78 events were evaluable. The mean age was 57.6 years, with 44% of patients being male. The majority of patients had colorectal cancer (29.6%), followed by breast cancer (25.9%), non-small cell lung cancer (14.8%), ovarian cancer (7.4%). Nearly half the patients had stage IV disease (48%).

32.1% has baseline SP, with an additional 19.2% achieving SP during the study. Only 23.1% had SC. SP and SC to all 3 strains was seen in 3 patients. The majority of those with baseline SP maintained immunity during treatment. Prior FluVax was independent of achieving SP during treatment (p = 0.93). Patients <65 years were more likely to achieve SP (p = 0.016), as were men (p = 0.022). Tumour type was no predictive of SP. Patients having palliative treatments were just as likely to achieve SP compared those having curative treatments (p = 0.38). The likelihood of achieving SP was not affected by type of cytotoxic treatment, however those having monoclonal antibodies were more likely to achieve SP.


FluVax efficacy is suboptimal in patients with cancer undergoing chemotherapy, compared with the expected SP rate of 85-100% in healthy individuals.

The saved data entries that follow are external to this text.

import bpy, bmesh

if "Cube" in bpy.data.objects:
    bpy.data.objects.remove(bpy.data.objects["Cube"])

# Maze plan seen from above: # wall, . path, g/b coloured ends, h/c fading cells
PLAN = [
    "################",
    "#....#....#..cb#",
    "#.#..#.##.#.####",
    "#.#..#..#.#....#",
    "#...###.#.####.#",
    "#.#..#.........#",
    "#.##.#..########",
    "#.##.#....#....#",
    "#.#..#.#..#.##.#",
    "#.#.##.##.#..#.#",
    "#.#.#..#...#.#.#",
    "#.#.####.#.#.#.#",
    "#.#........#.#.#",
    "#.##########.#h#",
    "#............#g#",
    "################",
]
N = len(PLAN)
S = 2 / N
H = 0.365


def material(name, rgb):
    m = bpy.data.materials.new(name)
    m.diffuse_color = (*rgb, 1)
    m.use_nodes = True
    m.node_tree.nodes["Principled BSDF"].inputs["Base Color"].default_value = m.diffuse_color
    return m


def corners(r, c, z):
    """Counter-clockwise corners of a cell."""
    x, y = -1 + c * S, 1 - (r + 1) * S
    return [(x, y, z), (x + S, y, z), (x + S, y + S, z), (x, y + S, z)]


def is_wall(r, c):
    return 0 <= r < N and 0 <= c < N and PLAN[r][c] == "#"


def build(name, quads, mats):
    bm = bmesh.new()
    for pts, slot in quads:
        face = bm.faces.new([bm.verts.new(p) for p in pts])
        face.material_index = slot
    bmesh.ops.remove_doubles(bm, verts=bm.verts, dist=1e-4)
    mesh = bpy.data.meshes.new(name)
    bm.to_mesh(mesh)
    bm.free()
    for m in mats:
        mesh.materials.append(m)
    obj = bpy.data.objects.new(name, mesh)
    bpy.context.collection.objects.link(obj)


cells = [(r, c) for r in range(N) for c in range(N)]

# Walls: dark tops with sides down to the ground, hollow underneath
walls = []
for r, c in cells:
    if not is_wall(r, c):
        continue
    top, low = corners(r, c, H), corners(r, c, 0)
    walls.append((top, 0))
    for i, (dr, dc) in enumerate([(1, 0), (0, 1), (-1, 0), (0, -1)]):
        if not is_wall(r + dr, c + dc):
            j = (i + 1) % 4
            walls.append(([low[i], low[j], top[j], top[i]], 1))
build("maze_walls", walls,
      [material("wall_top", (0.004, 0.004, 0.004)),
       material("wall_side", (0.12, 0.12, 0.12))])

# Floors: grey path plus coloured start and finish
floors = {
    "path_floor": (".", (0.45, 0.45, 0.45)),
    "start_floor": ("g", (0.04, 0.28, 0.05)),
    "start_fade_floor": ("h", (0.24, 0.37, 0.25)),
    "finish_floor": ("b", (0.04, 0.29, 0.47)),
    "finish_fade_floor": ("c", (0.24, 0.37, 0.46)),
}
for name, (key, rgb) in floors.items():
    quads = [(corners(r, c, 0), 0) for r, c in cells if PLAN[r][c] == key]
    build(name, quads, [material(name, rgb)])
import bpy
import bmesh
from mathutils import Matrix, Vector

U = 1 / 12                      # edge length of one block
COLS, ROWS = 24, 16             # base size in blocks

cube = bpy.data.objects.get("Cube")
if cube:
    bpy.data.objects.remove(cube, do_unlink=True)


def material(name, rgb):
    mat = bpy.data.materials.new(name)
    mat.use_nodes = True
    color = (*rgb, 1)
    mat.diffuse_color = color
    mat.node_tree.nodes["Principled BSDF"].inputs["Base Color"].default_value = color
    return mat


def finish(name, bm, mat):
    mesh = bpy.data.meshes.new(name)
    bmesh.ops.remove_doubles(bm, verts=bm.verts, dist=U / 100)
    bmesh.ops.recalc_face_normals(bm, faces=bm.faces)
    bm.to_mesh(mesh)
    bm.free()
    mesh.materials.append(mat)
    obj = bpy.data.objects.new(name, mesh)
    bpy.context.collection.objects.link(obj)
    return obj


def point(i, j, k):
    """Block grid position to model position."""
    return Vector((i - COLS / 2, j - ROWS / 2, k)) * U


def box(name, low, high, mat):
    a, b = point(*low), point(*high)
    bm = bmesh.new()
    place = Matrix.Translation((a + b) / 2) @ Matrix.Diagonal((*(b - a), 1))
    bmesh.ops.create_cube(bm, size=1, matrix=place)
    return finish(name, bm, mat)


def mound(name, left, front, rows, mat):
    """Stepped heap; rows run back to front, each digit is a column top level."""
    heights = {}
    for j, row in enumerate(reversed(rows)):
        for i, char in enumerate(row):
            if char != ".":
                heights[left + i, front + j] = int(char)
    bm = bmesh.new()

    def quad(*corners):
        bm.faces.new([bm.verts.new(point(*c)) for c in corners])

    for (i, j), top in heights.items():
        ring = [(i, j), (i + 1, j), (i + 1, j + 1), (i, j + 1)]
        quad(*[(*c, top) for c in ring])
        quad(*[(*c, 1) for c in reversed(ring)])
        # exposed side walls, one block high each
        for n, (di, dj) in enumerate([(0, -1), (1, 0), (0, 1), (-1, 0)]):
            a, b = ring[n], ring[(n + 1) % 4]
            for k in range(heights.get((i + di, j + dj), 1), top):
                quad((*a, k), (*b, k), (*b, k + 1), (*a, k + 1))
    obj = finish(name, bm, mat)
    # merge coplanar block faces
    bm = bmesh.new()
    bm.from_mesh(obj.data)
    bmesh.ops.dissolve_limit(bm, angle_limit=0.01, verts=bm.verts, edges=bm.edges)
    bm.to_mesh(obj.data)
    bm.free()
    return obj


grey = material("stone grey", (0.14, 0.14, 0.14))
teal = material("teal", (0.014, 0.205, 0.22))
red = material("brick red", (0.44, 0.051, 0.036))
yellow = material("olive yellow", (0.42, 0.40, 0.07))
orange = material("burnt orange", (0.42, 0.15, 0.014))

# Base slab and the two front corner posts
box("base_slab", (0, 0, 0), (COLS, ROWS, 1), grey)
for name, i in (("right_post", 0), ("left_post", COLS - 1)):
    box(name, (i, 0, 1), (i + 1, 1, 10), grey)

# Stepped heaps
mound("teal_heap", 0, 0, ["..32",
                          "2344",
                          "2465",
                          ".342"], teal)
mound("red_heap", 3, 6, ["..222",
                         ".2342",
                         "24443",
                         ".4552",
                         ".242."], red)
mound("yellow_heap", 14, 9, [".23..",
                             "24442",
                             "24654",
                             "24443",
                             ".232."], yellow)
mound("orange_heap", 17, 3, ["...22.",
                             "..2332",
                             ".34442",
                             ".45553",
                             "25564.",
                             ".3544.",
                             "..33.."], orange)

New approaches to improving vaccine efficacy are needed.


All authors have declared no conflicts of interest.